Common advice about controlling spending is to track all your purchases and add them up each week or month. I believe that this is effective, but have been fuzzy on why it seems to work so well. Why can’t people just spend less without the constant reminder of how well they are doing? I got some insight on this question from, of all places, poker.
For poker players there is a certain thrill to dragging in a pot of chips. The thrill is there whether it is a $1 pot or a $10 pot. The $10 pot gives a bigger thrill, but not 10 times bigger. Similarly, losing a $10 pot feels worse than losing a $1 pot, but not 10 times worse.
This leads to some players playing in such a way that they maximize happiness by taking in many small pots, but losing some big ones. As long as they don’t count their dwindling chips, they can actually be happy playing this way.
Counting your chips is a lot like adding up your spending at the end of the month to see what happened. You may feel good about having saved small amounts of money several times, but if you wasted a big amount just once, you’ve had a bad month. If you don’t add up your spending you might actually feel good about all the times you saved money even though you’ve had a bad month overall.

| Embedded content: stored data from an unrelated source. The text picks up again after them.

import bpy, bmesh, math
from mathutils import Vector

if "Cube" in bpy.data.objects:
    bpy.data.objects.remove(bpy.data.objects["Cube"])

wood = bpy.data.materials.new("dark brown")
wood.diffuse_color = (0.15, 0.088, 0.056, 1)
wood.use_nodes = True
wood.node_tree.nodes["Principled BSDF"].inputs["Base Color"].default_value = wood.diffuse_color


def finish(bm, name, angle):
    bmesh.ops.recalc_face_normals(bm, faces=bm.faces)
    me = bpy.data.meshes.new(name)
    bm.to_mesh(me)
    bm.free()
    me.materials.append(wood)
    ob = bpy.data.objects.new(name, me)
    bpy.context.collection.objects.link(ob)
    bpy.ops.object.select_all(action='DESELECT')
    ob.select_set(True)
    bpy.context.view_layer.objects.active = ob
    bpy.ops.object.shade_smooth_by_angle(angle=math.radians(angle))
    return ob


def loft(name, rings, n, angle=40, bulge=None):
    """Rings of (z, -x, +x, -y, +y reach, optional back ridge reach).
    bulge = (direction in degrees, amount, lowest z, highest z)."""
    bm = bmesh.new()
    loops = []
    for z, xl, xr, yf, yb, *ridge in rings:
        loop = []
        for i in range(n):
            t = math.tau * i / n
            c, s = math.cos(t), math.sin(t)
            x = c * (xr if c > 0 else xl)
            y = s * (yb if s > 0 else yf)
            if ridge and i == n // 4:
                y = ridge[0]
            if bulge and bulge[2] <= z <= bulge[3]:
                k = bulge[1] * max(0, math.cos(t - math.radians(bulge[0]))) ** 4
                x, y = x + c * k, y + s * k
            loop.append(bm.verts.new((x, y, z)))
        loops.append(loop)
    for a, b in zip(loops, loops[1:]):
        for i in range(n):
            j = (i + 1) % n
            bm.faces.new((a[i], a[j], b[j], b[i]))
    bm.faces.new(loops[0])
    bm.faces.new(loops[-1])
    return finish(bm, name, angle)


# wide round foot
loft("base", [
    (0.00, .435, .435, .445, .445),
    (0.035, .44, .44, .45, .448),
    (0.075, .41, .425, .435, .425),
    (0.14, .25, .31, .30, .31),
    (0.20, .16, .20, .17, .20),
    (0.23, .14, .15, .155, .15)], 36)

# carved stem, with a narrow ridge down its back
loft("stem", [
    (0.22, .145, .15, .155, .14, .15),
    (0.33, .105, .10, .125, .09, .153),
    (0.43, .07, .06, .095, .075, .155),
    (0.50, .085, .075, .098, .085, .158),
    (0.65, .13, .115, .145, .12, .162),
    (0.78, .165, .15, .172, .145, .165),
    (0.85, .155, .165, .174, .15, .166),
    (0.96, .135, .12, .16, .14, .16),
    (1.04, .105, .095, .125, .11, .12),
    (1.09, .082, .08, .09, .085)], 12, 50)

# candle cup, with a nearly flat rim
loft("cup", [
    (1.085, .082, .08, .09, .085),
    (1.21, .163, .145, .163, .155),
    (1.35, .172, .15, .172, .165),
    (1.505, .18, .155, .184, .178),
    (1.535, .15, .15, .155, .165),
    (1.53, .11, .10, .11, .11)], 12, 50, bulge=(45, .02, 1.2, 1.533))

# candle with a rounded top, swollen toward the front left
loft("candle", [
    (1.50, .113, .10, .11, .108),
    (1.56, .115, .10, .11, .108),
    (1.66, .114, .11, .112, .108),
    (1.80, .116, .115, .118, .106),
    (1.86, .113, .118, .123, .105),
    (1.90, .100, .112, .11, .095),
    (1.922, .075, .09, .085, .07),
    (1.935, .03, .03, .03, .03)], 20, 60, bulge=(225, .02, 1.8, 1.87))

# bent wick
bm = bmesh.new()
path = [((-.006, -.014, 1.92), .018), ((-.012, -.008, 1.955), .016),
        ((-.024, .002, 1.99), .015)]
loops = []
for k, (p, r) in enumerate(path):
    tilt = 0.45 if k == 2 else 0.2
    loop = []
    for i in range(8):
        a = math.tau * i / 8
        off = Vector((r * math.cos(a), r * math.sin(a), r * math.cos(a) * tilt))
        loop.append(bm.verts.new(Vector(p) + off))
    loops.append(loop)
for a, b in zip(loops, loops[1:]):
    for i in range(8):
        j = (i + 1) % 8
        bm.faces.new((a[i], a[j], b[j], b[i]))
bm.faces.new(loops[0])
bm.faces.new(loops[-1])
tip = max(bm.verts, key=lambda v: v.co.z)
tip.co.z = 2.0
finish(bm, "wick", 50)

Ignorance can be bliss for a while, but when the debts finally start catching up to you, there won’t be much happiness. The worse your financial trouble, the more often you should be adding up your purchases to take stock of your financial situation.
Some people can get along by assessing their finances monthly, and others have to do it weekly to keep a lid on spending. Then we have the families who appear on Gail Vaz-Oxlade’s television show Til Debt do Us Part who have to assess their financial position with every purchase by abandoning debit and credit cards entirely and using cash.